In My Story, I talked about how I went from being a fully fledged Christian to an agnostic – call it a deconversion story if you will. I glossed over some of the reasons why I don’t believe anymore, but now I would like to explain four of these reasons in more detail.
For me, my unbelief didn’t happen all at once, but over a gradual period of time. I studied science and over time developed a critical mind. I began to question everything I had been taught from The Bible. Not only that, but I began to see big discrepancies between God’s supposed perfect love and how he actually acted in The Bible. If you are a religious person reading this, I hope you will be challenged by the content within, and the questions that I propose to you.
Reason One: The Book of Genesis flies in the face of science
According to Genesis, God created the earth and everything in it in seven days, so there was no evolution. Somehow plants are created on the third day, before the sun is created on the fourth day. Also, the moon is counted as a light; I am sure creationists probably had fun coming up with loopholes to explain this away.
Noah’s ark and the worldwide flood flies in the face of science. Given the ever growing number of species (estimated at around 8.7 million +/- 1.3 million), how can two of every animal fit onto the ark, and be kept alive (also avoiding predation)? Not to mention, he would have to find animals such as polar bears and llamas which live on completely different continents and environments. Also, the flood narrative contradict itself. In Genesis 6, God tells Noah to bring two of every ‘kind’ of animal onto the ark, but in Genesis 7, he says seven?
If the entire earth flooded in 40 days, and this only happened a few thousand years ago, wouldn’t there be significant geological evidence for this? Yet there isn’t. Supposedly the flood waters (which covered the highest mountains) receded after 150 days, but where did it all go? It couldn’t have evaporated in that time; all the water in the sea and groundwater can’t account for all this.
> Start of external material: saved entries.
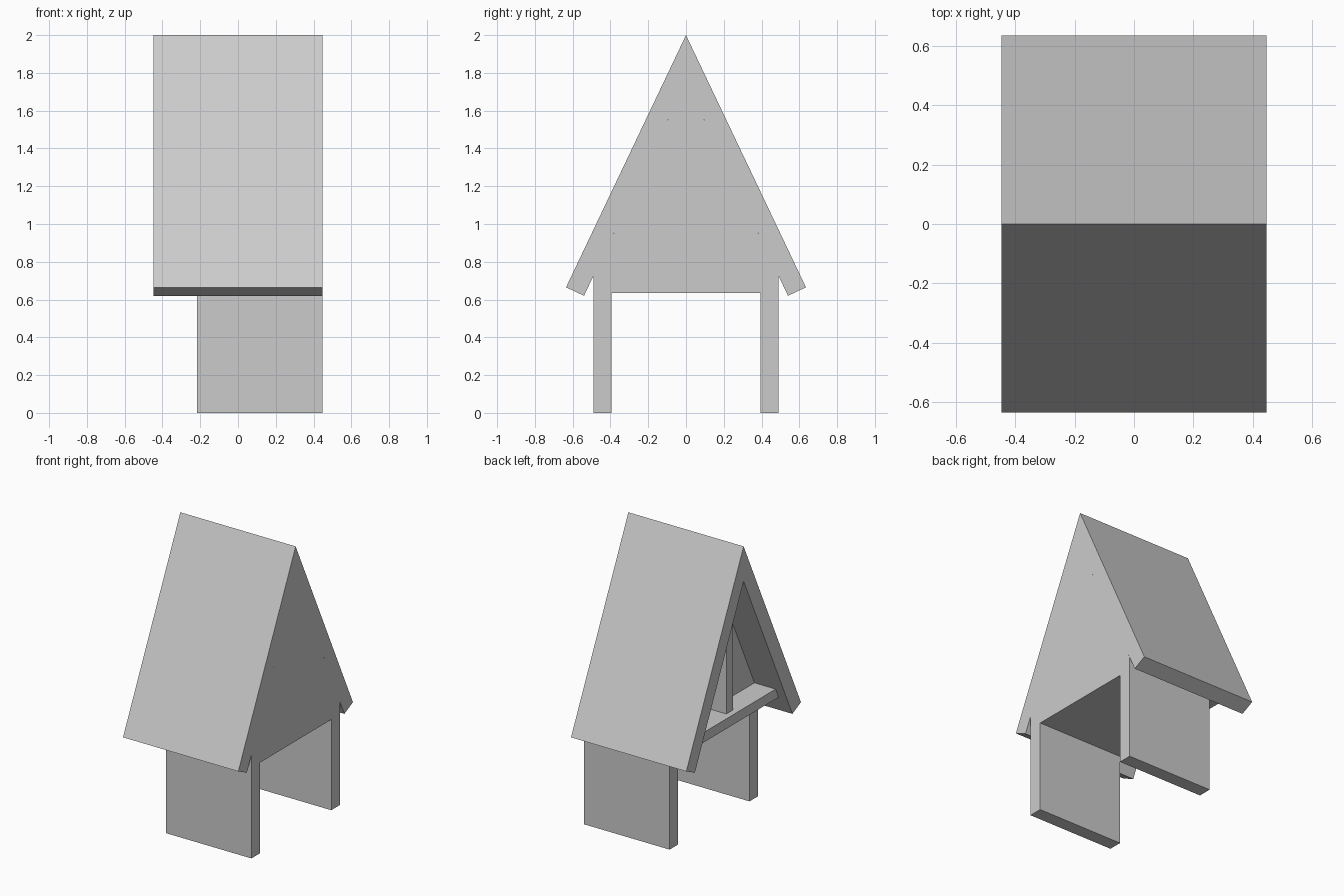
import bpy, bmesh

if "Cube" in bpy.data.objects:
    bpy.data.objects.remove(bpy.data.objects["Cube"])

ROOF_FRONT, WALL_FRONT, BACK = -0.447, -0.216, 0.447
APEX, INNER_APEX, SLOPE = 2.0, 1.755, 2.102


def under_roof(z):
    """Half width of the space below the roof at height z."""
    return (INNER_APEX - z) / SLOPE


def prism(name, half, x0, x1):
    """Extrude along x a y-z profile given as its +y half, mirrored to -y."""
    profile = half + [(-y, z) for y, z in reversed(half) if y > 0]
    bm = bmesh.new()
    face = bm.faces.new([bm.verts.new((x0, y, z)) for y, z in profile])
    ext = bmesh.ops.extrude_face_region(bm, geom=[face])["geom"]
    verts = [g for g in ext if isinstance(g, bmesh.types.BMVert)]
    bmesh.ops.translate(bm, verts=verts, vec=(x1 - x0, 0, 0))
    bmesh.ops.recalc_face_normals(bm, faces=bm.faces)
    mesh = bpy.data.meshes.new(name)
    bm.to_mesh(mesh)
    bm.free()
    obj = bpy.data.objects.new(name, mesh)
    bpy.context.collection.objects.link(obj)
    return obj


# Steep gable roof with square-cut eaves
prism("roof", [(0, APEX), (0.635, 0.665), (0.54, 0.62), (0, INNER_APEX)],
      ROOF_FRONT, BACK)

# Solid gable block with the two side walls below it
prism("gable_and_walls",
      [(0, INNER_APEX), (0.49, INNER_APEX - 0.49 * SLOPE), (0.49, 0),
       (0.395, 0), (0.395, 0.635)],
      WALL_FRONT, BACK)

# Cross beam fitted between the roof slopes
prism("cross_beam",
      [(under_roof(0.81), 0.81), (under_roof(0.74), 0.74)],
      -0.38, WALL_FRONT)

# King post from the beam up to the ridge
prism("king_post",
      [(0, INNER_APEX), (0.036, INNER_APEX - 0.036 * SLOPE), (0.036, 0.81)],
      -0.338, WALL_FRONT)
Personally I think the Great Flood was probably based on a real localised flood, and the story was exaggerated over time to get mythical status. There are texts older than the Book of Genesis which have a very similar flood story, such as in the Epic of Gilgamesh, which the writers of Genesis may have borrowed from.
Reason Two: There is no way the earth is only a few thousand years old
If we take the genealogies in the Bible and the creation story in Genesis literally, the earth was created in seven days, and there was around 4000 to 4500 years from Adam to Jesus, and another approx 2000 years from Jesus to the present day. This would make the earth around 6000 to 6500 years old, much younger than the 4.5 billion years accepted by science. Radiometric dating has shown our earth to be much older than the 6.5 k mark, and the science involved is well established and accurate. These dating methods do have a margin of error, but the error involved is usually very small relative to the estimated age, so a young earth of 6.5 k years should definitely be out of the question!
Furthermore, scientists can use super powerful telescopes to see stars that are millions of light years away. For the uninformed, a light year is the distance light can travel in a year. This means that when we see the light from these stars, we are seeing them as they actually were millions of years ago! Wow. If the whole universe was only a few thousand years old then it wouldn’t be possible for these stars light to reach us.
Reason Three: Whatever happened to miracles and demonic possession?
In the bible there are many accounts where people are miraculously and instantly healed of some disease. Yet we don’t see credible instances of this happening today. OK, people claim that miracles happen all the time at church meetings, but these are usually never followed up on, and why doesn’t God heal amputees?, or people with aids? Some of the people at my old church believe that miracles were only for Jesus’s disciples and apostles at the time, to advance the ministry of Jesus and the gospel. But nowhere does The Bible suggest that miracles were only limited to apostles or that God wouldn’t do further miracles in the future. As for demonic possession, since advances in medical knowledge and mental health, we just so happen to have less instances of it occurring.
Reason Four: The Problem with Hell
Why would an all loving God send people to Hell for eternity? There is nothing even remotely just about this. The thing is, Christianity doesn’t teach that bad people such as Hitler go to Hell; anyone who doesn’t believe in Jesus and accept him as their personal lord and savior will, because everyone is bad and has sinned at least once. What kind of asshole God would demand people worship him, and severely punish them for eternity if they choose not to, or if they don’t believe in him? If God is happy with his creation, why not be happy if they choose to do their own thing, as long as it isn’t destructive? Choice is an illusion if you will suffer for eternity by not believing in God. It also doesn’t make a lot of sense that the whole world fell under ‘sin’ because Adam and Eve ate from a tree that God told them not to… Anyways, I believe Hell was probably a more recent invention, as the Old Testament doesn’t explicitly mention it, and Jewish belief doesn’t have the concept of a Hell.
So there you have it – four reasons I dropped my Christianity card and signed an evil pact with The Devil to be an agnostic atheist.